I did and it did. I mean, I wasn’t too sure about how it tasted, but it definitely sounded different. Well, may be better too. In a whacked-out sort of way. Sanjay Malhotra, the much-awarded fashion designer is also the director of ‘Indja’, a gay travel boutique. I had asked Sanjay whether the ‘j’ in his ‘Indja’ was a gimmick. Besides the taste thing, “adding a ‘pink’ to the company name would have been a cliché,” feels Sanjay. ‘Pink’ might be cliché, still gay-friendly travel companies like Pink Escapes and Pink Vibgyor which are just over a year old are witnessing business growth in double digits.
It all started in July 2009 when a New Delhi High Court repealed Section 377 which criminalised homosexual activity; a draconian 148-year-old colonial British law which proscribed homosexual intercourse as ‘carnal intercourse against the order of nature’. The long-awaited verdict summed up with a ‘...it is the recognition of equality which will foster dignity in every individual.’ A landmark victory for the LGBT (lesbian, gay, bisexual, transgender) community in the country, the decriminalisation also accorded the community their own identity and eventual courage to be themselves in public.

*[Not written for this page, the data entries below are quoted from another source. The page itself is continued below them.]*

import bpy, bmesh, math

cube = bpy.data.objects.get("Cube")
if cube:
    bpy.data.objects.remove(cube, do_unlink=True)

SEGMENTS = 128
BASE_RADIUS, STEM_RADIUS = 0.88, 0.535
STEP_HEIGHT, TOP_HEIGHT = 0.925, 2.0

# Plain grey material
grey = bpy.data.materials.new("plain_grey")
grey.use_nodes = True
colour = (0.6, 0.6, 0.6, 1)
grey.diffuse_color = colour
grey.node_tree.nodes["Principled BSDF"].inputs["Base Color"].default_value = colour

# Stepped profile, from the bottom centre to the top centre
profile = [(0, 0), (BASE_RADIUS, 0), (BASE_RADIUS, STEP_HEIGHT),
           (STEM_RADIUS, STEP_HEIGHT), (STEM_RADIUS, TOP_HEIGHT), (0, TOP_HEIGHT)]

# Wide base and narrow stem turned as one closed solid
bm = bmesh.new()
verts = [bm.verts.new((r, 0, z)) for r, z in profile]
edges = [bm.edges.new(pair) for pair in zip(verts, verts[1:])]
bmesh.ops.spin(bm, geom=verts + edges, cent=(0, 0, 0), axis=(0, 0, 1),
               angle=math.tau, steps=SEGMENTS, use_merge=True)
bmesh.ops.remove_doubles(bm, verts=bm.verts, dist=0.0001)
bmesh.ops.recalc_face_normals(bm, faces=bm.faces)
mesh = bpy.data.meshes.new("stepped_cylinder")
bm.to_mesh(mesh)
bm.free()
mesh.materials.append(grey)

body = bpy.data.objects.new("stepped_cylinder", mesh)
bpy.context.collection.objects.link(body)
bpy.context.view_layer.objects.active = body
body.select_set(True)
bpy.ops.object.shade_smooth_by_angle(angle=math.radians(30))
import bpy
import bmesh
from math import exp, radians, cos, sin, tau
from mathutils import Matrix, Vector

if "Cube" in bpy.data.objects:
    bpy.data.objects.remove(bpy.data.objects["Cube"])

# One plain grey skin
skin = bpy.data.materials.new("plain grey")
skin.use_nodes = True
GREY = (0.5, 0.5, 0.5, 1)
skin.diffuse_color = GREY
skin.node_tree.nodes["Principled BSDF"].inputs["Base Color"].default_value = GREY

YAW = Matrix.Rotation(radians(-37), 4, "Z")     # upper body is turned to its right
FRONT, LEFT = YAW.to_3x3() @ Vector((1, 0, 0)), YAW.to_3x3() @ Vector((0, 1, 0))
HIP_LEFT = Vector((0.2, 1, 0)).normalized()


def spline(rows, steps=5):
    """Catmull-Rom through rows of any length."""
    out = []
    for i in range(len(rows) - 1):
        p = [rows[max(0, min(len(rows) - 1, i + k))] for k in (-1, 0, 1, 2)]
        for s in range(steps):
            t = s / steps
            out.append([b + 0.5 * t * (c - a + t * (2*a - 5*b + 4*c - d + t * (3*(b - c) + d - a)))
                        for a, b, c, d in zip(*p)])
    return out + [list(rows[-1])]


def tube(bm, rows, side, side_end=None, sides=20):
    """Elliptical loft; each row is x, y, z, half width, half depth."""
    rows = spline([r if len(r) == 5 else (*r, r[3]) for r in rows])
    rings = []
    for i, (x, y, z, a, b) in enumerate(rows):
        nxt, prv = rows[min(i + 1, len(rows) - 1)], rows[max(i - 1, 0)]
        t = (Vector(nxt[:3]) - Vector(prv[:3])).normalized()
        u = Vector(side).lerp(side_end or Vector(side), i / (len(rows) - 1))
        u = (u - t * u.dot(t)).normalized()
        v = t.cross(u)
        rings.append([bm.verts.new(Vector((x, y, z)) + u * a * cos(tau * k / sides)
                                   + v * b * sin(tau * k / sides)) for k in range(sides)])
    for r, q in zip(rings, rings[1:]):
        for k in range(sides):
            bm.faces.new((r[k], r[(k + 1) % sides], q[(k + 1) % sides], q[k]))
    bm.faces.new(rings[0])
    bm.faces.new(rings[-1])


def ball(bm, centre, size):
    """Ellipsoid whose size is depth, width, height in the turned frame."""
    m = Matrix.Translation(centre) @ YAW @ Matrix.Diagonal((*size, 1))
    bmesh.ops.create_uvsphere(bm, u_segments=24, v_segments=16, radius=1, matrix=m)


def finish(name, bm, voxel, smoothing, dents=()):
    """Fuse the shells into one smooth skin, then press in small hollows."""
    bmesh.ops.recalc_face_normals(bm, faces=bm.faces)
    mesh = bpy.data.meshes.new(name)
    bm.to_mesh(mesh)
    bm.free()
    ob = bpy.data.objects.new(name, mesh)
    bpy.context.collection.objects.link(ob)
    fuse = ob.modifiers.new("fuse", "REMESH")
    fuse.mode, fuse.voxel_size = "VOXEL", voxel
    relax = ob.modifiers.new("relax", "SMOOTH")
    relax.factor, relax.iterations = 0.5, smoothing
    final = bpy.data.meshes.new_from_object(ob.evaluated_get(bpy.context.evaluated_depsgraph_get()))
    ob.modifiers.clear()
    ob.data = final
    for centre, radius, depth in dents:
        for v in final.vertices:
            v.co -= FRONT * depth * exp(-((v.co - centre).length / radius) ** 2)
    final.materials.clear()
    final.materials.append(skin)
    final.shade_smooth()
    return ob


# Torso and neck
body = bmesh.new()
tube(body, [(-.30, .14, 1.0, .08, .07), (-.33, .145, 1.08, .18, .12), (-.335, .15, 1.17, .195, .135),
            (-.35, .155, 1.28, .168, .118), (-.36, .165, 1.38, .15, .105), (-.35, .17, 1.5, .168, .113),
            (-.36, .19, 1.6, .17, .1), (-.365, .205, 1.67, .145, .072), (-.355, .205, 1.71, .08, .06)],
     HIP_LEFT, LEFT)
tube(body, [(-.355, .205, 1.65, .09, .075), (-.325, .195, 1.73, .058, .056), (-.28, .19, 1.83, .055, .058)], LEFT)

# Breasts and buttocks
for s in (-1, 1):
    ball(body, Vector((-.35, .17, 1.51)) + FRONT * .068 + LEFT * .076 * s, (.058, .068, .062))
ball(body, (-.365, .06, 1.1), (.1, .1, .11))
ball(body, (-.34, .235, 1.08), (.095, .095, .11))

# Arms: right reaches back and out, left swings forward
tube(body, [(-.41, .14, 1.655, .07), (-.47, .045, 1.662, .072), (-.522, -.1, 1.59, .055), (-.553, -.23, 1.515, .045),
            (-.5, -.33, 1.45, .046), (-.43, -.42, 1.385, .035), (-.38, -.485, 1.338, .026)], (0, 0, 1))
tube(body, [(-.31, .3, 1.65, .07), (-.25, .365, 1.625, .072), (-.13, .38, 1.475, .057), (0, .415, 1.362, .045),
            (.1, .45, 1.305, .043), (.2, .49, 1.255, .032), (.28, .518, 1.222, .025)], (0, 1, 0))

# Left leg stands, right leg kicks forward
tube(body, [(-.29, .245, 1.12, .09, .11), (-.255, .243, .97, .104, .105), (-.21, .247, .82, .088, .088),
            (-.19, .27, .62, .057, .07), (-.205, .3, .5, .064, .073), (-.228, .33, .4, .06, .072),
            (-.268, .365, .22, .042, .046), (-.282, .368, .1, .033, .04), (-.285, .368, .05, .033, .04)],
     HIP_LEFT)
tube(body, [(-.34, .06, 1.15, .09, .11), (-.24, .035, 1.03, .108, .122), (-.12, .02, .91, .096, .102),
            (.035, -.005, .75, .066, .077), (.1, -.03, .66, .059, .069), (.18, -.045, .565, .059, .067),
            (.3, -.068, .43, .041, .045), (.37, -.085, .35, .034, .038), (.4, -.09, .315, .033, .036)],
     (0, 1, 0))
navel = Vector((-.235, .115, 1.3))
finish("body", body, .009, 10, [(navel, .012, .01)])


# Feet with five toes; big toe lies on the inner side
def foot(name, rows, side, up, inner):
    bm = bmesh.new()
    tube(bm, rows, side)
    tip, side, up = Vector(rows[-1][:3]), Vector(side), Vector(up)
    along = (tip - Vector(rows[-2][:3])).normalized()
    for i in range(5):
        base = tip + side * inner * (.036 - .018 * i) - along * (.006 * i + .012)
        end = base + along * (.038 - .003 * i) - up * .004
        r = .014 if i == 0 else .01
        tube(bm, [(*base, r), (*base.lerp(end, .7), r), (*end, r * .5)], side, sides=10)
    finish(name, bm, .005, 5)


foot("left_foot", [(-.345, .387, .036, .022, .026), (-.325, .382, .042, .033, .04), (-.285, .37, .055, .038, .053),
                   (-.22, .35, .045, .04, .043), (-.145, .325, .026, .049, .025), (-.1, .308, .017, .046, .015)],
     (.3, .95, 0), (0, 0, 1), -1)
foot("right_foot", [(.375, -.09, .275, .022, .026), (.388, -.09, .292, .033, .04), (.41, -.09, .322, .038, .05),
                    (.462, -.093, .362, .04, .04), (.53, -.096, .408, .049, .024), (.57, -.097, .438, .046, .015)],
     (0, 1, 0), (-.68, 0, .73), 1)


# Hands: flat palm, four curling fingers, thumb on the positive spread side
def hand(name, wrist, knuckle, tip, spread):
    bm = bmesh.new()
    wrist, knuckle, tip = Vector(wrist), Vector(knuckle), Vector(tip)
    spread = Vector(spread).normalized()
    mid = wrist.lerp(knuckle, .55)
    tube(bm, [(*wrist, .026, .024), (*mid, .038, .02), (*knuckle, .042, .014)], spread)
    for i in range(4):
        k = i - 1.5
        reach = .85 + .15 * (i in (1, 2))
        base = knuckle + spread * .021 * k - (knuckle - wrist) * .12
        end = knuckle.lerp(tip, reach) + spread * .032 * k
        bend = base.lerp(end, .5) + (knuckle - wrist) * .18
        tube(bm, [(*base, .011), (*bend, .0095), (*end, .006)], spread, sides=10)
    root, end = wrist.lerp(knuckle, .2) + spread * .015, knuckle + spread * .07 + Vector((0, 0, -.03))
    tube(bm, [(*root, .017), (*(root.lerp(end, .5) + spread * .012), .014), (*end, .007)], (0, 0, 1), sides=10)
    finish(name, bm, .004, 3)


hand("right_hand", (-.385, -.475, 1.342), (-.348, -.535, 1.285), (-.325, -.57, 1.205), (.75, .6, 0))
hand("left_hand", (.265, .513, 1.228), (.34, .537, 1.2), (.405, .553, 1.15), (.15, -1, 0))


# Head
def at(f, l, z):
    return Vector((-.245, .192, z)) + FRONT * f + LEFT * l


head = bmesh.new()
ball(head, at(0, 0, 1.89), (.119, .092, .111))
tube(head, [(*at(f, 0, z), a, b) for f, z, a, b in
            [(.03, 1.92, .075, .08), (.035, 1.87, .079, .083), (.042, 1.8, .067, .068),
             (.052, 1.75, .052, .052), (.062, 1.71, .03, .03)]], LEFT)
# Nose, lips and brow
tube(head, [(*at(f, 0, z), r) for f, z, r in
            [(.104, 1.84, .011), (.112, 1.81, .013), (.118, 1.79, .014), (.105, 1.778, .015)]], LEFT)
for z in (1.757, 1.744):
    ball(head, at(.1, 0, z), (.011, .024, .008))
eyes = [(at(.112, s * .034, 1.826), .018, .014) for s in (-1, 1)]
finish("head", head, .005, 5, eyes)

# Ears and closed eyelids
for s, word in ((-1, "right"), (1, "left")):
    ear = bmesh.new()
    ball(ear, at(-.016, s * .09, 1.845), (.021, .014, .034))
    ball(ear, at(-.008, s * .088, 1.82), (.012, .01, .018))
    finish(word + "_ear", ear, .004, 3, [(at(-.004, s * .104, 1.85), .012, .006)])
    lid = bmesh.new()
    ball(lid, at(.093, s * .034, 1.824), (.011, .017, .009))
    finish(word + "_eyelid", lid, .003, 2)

There would be no more hovering in shadows nor, pardon the cliché, hiding in closets. There would be no more hounding or harassment by moralists, political hooligans (save Mumbai) or zealot cops. The new dawn was marked by rainbow parades and gay pride marches all over the country. Tourism industry also opened its eyes to the ‘pink dollar’.
“The LGBT community has more disposable income as most community members have less family commitments,” says Bhuvan Mehta who owns Pink Escapes. “They are also the ones who travel and spend a lot compared to others.” The potential of the ‘pink dollar’ was industrialised with the capital hosting the first edition of Asian Symposium on Gay and Lesbian Tourism in 2011. Not only travel agents, hotel owners and gay tour operators, but the event also witnessed participation by prominent members of the gay community – present to put forth their expectations while travelling by presenting the problems they faced while doing so. “It was an eye-opener on all levels, a stupendous learning experience for everyone,” he says.
“There can be no overnight end to the problems, or prevalent situations where gays are regarded more as queers,” says Sanjay. Though we are the liberal Land of the Kamasutra, we as a people are not exactly above frowning, even jeering at adult males holding hands in public. “The transition in our attitude towards various sexualities can be brought about only gradually.” Indja has devised a programme called ‘Pinkperfect’ – a special training programme for hotel staffs on how to treat an LGBT traveller. Right from not looking amused or scandalised, not even staring at a little PDA, the programme lays huge emphasis on gallant and chivalrous behaviour. Currently imparted in the participating hotels in and around Delhi, it will soon be taken to partner hotels in metros all over India. With the house in order – or on the way – we can now move to the bigger picture of travel.
‘One size doesn’t fit all’ says Outjourneys about their customised tours. Individual or in groups, tell them the number of days and the places you want to visit, hint your budget and they promise to revert with the best experiential itinerary. Apart from the usual sights, all the travel companies also promise that extra – in most cases, an experiential angle. Pink Escapes gives you the option of attending an Indian wedding as well as an evening cuppa over talks with a prominent historian where you are privy to gleaned information on the country’s rich and varied past. “Another ‘delightful pink experience’,” as Bhuvan puts it, “is meeting exceptionally talented people from the LGBT community and spending time with them.” The capital abounds in singers and painters, designers and musicians from the community. “Not just acquaintances, but such meetings have also been instrumental in forming lifelong friendships,” Bhuvan assures.